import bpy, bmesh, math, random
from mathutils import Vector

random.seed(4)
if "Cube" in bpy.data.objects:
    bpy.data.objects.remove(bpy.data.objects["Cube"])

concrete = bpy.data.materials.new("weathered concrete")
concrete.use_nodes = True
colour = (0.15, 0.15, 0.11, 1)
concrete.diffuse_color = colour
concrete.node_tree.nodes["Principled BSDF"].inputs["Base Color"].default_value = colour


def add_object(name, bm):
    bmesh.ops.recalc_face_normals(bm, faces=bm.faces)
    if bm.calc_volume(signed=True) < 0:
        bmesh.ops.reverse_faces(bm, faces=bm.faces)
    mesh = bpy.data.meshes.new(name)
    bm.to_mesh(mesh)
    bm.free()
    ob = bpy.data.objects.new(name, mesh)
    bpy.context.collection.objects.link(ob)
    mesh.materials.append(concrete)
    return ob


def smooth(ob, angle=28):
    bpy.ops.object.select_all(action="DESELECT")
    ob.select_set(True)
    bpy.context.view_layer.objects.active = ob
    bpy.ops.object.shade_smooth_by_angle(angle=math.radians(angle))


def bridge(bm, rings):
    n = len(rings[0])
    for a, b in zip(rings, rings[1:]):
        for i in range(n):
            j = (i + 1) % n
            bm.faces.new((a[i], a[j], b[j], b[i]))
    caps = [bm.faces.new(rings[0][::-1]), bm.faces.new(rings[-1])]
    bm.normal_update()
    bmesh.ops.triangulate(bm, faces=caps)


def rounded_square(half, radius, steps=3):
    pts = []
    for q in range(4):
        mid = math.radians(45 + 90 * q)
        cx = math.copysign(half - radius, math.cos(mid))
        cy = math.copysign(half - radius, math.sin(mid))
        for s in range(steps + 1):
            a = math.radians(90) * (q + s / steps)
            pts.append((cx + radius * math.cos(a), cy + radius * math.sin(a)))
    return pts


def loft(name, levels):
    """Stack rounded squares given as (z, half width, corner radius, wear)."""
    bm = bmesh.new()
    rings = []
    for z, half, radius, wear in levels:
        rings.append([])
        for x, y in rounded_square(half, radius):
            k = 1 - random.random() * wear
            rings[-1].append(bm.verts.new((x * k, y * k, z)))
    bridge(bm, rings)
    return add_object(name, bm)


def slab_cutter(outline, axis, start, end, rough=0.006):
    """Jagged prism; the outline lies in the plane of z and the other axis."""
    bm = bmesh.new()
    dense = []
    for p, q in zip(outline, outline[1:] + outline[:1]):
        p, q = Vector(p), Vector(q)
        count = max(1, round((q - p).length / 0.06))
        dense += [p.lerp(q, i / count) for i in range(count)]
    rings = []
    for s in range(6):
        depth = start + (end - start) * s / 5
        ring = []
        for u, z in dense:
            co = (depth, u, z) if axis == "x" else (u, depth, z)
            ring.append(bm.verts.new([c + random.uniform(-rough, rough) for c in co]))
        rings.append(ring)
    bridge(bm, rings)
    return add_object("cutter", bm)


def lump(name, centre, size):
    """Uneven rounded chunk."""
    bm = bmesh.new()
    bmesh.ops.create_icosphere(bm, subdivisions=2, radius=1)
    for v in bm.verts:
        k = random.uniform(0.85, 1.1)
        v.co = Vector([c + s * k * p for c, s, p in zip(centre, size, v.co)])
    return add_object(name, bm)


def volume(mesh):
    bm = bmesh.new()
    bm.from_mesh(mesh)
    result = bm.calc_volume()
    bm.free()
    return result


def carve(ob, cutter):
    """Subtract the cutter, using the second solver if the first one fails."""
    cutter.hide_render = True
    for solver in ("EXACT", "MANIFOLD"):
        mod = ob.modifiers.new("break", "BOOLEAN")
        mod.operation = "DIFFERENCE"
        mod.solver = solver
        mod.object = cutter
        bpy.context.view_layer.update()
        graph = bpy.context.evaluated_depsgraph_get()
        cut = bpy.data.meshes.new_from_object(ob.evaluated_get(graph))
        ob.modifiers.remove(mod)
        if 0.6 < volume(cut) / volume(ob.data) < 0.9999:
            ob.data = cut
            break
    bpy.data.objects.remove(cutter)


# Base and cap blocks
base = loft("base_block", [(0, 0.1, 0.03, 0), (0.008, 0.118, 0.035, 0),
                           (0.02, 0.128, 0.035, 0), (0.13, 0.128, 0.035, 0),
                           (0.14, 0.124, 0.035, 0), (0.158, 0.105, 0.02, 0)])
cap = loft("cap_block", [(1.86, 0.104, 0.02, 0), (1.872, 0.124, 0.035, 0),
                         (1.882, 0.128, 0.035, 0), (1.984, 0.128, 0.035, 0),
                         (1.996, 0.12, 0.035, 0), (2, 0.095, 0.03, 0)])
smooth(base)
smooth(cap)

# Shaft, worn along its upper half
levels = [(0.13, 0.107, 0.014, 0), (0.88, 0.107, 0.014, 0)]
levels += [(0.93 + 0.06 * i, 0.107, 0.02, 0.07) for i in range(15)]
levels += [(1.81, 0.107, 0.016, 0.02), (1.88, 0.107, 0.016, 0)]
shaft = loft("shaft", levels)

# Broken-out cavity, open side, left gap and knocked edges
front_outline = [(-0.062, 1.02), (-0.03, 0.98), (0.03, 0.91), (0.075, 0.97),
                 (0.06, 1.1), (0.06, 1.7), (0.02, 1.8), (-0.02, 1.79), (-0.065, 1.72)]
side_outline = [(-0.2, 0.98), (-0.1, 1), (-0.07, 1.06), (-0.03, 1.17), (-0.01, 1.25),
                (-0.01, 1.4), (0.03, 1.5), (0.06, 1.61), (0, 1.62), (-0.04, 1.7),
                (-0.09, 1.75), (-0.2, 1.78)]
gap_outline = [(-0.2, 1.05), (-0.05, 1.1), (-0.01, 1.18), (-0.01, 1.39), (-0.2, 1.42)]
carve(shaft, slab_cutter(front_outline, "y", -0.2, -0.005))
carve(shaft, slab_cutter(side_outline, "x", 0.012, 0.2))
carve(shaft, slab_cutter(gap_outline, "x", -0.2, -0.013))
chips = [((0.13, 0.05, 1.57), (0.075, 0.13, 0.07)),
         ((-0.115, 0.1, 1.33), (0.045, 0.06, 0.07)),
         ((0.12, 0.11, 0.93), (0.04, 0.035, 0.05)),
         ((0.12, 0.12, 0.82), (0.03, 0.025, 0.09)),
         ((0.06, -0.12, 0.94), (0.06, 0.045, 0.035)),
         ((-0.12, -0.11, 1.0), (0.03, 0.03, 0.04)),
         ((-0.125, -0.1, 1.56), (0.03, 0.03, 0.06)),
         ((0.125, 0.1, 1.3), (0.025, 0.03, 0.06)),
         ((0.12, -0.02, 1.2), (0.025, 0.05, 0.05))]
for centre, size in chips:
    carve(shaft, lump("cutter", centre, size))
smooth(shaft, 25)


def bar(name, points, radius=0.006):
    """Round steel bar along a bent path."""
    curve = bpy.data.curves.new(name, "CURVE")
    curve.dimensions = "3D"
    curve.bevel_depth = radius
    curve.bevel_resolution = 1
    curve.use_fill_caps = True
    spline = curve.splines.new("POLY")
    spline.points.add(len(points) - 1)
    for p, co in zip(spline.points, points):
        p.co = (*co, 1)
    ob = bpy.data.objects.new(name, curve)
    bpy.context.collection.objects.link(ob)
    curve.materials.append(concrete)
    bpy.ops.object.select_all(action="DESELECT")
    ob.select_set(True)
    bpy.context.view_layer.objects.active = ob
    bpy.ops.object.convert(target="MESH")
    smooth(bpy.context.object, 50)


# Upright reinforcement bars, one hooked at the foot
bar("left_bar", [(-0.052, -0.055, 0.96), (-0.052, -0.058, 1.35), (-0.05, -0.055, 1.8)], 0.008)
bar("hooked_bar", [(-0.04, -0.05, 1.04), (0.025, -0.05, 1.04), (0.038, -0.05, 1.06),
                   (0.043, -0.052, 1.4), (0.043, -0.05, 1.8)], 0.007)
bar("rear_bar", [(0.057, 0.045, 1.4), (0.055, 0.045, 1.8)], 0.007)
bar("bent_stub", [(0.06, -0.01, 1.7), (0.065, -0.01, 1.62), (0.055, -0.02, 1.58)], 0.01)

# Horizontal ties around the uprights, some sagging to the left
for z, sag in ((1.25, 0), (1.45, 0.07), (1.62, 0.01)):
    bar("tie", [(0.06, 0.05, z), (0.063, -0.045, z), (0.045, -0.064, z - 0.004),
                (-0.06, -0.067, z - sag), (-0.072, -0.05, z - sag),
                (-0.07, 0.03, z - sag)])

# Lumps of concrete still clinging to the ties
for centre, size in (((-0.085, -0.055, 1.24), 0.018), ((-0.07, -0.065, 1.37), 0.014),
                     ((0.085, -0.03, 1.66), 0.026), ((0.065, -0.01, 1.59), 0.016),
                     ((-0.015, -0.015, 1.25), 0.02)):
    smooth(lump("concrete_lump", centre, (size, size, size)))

-- -- --

• What is expected:
Reproduce verbatim the range of lines that opens the records and closes with the line containing "mesh = bpy.data.meshes.new(name)". Omit everything after it.

• Answer to this exercise:
import bpy, bmesh, math, random
from mathutils import Vector

random.seed(4)
if "Cube" in bpy.data.objects:
    bpy.data.objects.remove(bpy.data.objects["Cube"])

concrete = bpy.data.materials.new("weathered concrete")
concrete.use_nodes = True
colour = (0.15, 0.15, 0.11, 1)
concrete.diffuse_color = colour
concrete.node_tree.nodes["Principled BSDF"].inputs["Base Color"].default_value = colour


def add_object(name, bm):
    bmesh.ops.recalc_face_normals(bm, faces=bm.faces)
    if bm.calc_volume(signed=True) < 0:
        bmesh.ops.reverse_faces(bm, faces=bm.faces)
    mesh = bpy.data.meshes.new(name)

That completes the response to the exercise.